1 3 Mode_5 3 Mode_6 P8_44 GPIO2_9 HDMI lcd_data3 8ACh 0x0AC
1 4 Mode_5 4 Mode_6 P8_41 GPIO2_10 HDMI lcd_data4 8B0h 0x0B0
1 5 Mode_5 5 Mode_6 P8_42 GPIO2_11 HDMI lcd_data5 8B4h 0x0B4
1 6 Mode_5 6 Mode_6 P8_39 GPIO2_12 HDMI lcd_data6 8B8h 0x0B8
1 7 Mode_5 7 Mode_6 P8_40 GPIO2_13 HDMI lcd_data7 8BCh 0x0BC
1 8 Mode_5 8 Mode_6 P8_27 GPIO2_22 HDMI lcd_vsync 8E0h 0x0E0
1 9 Mode_5 9 Mode_6 P8_29 GPIO2_23 HDMI lcd_hsync 8E4h 0x0E4
1 10 Mode_5 10 Mode_6 P8_28 GPIO2_24 HDMI lcd_pclk 8E8h 0x0E8
1 11 Mode_5 11 Mode_6 P8_30 GPIO2_25 HDMI lcd_ac_bias_en 8ECh 0x0EC
1 12 Mode_5 12 Mode_6 P8_21 GPIO1_30 emmc2 gpmc_csn1 880h 0x080
1 13 Mode_5 13 Mode_6 P8_20 GPIO1_31 emmc2 gpmc_csn2 884h 0x084
1 N/A 16 Mode_6 P9_26 UART1_RXD uart1_rxd 980h 0x180
*Note1: The PRU0 Registers{30,31} Bit 4 (GPIO3_18) is routed to P9_42-GPIO0_7 pin.  You MUST set GPIO0_7 to input mode in pinmuxing.

*Note2: The PRU0 Registers{30,31} Bit 6 (GPIO3_20) is routed to P9_41-GPIO0_20(CLKOUT2). You must set GPIO0_20 to input mode in pinmuxing.


The complete list of PRU assembly instructions can be found at TI.

Four instruction classes

  • Arithmetic
  • Logical
  • Flow Control
  • Register Load/Store

Instruction Syntax

  • Mnemonic, followed by comma separated parameter list
  • Parameters can be a register, label, immediate value, or constant table entry
  • Example
    • SUB r3, r4, 10
    • Subtracts immediate value 10 (decimal) from the value in r4 and then places the result in r3 (or r3 = r4 - 10)

C Compiler



Forth Compiler

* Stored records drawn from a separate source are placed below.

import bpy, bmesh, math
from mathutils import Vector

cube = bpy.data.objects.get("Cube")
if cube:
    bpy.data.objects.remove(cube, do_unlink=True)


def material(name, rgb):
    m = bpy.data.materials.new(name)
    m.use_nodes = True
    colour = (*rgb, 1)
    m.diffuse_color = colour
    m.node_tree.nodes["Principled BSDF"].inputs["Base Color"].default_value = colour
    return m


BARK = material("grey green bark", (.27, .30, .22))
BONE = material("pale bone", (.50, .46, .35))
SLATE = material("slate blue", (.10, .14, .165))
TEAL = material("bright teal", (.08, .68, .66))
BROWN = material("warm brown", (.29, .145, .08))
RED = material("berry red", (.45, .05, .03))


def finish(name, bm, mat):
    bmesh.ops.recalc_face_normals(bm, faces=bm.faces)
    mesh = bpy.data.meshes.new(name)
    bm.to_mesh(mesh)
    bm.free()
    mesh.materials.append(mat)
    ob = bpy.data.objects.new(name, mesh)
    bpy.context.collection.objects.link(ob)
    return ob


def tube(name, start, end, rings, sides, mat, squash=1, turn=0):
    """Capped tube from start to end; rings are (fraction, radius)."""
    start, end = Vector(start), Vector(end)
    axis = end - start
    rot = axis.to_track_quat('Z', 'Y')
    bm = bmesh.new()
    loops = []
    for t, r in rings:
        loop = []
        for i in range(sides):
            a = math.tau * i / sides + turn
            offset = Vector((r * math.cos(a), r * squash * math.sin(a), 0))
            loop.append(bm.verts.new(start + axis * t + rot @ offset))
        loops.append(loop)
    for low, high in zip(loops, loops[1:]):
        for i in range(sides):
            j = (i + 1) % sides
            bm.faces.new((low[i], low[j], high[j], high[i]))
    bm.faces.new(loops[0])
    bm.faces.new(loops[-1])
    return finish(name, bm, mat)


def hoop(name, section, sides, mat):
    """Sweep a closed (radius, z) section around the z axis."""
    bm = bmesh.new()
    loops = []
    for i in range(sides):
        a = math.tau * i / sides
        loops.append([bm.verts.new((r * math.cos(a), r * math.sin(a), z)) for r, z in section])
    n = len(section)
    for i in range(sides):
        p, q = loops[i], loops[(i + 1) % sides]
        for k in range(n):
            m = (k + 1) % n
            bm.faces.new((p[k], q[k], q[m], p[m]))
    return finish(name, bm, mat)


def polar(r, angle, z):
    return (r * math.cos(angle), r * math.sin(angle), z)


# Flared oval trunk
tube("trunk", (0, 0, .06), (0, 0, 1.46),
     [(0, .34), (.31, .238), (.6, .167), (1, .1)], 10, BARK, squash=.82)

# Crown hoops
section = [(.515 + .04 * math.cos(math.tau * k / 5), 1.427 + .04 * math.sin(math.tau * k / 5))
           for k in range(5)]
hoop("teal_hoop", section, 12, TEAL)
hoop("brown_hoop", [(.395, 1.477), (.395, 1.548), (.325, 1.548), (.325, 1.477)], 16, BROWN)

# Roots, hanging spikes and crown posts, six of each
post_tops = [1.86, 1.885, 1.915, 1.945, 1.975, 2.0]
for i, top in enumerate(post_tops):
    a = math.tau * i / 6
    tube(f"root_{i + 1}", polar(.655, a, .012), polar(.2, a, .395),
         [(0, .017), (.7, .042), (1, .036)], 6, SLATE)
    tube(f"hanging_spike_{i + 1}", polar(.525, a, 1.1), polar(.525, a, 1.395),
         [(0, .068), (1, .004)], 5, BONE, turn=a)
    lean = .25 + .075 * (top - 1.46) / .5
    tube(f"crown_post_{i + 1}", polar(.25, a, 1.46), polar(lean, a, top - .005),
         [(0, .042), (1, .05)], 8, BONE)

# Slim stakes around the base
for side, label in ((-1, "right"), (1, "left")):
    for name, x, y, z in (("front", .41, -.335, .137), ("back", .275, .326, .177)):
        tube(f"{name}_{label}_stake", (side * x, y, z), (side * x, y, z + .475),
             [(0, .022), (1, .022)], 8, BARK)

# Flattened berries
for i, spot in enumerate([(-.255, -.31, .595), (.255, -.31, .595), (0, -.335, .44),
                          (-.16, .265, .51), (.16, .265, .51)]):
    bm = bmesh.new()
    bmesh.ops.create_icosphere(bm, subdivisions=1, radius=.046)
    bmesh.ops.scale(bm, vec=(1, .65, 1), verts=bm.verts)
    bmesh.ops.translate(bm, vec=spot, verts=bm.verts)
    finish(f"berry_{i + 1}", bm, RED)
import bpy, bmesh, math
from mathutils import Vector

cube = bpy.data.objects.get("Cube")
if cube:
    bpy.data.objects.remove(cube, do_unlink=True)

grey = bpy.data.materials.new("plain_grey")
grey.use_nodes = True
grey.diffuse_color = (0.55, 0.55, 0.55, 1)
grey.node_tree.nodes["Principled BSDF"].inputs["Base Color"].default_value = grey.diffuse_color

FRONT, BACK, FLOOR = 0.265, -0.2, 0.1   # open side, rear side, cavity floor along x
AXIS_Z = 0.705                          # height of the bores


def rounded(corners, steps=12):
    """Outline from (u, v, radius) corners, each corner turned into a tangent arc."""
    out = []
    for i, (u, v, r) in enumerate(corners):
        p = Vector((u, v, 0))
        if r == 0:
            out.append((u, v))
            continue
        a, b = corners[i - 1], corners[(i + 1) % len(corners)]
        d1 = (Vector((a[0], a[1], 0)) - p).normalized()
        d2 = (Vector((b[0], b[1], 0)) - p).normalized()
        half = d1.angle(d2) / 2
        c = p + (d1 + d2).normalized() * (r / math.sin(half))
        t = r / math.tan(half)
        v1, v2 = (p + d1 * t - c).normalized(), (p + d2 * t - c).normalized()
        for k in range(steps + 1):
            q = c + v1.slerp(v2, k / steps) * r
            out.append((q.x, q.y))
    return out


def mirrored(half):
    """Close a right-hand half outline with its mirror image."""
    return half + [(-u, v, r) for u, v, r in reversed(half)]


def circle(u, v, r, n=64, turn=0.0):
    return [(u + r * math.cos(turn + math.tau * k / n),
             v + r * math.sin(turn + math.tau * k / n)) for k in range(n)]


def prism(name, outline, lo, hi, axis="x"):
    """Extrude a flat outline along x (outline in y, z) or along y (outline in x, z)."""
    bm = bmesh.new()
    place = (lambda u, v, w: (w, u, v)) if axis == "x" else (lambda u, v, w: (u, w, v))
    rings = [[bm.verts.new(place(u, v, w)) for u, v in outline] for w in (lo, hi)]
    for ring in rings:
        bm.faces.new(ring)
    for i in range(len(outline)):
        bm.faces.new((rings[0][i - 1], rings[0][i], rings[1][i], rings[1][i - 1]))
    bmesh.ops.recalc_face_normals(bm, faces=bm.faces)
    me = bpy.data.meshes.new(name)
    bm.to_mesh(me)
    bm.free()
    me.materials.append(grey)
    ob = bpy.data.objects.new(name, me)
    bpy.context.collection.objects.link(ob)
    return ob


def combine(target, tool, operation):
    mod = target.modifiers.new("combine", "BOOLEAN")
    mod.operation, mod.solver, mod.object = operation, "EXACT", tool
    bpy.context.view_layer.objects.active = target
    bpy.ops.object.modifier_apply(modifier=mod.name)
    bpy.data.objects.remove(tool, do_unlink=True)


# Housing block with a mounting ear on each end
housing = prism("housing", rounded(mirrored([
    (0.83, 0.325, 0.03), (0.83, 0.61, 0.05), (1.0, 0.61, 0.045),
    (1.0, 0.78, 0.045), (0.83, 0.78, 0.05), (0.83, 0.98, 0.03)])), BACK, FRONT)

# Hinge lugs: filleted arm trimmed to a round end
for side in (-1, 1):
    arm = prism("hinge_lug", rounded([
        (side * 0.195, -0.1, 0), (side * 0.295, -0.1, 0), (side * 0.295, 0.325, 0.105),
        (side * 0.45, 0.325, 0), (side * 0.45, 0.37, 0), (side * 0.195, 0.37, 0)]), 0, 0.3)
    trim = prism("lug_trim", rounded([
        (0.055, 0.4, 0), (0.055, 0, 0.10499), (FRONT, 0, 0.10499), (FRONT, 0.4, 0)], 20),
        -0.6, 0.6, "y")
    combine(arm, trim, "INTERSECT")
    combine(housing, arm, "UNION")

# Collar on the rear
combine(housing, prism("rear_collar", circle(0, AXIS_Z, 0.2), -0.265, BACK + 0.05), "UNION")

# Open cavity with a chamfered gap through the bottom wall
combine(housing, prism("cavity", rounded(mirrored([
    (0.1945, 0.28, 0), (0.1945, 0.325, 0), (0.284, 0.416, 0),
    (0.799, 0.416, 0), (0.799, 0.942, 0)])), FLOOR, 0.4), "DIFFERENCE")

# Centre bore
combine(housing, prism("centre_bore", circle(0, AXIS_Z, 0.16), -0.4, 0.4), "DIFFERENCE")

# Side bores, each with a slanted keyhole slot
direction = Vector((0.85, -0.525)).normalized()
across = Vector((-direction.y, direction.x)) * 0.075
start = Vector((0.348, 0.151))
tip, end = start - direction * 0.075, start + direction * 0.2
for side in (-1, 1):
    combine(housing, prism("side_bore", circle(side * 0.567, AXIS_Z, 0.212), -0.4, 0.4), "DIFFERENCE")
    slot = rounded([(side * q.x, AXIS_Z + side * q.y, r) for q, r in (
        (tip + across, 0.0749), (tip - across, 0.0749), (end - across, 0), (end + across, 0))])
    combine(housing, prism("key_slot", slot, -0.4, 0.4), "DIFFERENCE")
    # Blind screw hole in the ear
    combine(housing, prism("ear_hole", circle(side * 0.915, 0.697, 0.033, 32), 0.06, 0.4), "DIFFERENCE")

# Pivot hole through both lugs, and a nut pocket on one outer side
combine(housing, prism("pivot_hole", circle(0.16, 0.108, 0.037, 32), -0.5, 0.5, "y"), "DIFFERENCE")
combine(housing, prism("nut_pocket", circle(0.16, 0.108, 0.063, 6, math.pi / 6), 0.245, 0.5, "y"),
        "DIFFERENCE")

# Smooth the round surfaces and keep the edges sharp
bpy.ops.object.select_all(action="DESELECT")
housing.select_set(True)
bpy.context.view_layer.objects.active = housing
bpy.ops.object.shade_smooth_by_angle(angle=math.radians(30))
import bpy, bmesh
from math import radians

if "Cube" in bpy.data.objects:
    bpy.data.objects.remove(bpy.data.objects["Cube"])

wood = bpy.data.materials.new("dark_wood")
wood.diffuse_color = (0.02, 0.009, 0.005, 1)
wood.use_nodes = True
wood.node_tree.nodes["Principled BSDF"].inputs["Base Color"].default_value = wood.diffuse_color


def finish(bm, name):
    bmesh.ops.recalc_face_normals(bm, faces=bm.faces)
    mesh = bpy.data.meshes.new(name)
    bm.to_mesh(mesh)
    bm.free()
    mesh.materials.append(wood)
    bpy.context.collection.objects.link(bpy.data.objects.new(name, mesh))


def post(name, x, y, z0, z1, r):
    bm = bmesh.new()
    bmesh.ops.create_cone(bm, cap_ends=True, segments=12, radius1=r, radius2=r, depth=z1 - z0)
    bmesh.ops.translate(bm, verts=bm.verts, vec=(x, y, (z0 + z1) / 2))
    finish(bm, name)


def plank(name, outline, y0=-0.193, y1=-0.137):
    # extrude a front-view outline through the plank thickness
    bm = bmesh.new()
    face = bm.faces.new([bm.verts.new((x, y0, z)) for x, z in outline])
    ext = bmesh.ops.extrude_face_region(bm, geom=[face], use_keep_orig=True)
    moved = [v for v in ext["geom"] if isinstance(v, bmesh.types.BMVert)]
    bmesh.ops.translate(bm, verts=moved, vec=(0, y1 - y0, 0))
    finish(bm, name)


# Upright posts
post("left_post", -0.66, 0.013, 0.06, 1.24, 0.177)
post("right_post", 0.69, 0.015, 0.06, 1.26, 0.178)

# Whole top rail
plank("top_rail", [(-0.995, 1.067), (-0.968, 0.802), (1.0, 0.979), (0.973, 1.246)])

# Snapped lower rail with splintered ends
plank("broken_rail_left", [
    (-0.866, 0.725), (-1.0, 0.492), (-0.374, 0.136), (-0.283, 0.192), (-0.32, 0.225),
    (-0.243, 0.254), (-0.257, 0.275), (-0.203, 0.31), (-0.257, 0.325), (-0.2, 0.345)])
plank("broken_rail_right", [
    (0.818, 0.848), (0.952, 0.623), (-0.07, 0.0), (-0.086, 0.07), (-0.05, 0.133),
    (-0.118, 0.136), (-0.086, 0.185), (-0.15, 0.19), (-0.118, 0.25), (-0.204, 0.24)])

  • A userspace debugging utility with credit to PRU_EVTOUT_2 from the #beagle IRC channel.
  • ncurses based debugger work has started at here.
  • A classic CLI debugger is available on SourceForge called prudebug.
  • For using the Open Core Protocol to access external memory from the PRU.
  • Jason Kridner's presentation at Pumping Station: One - video slides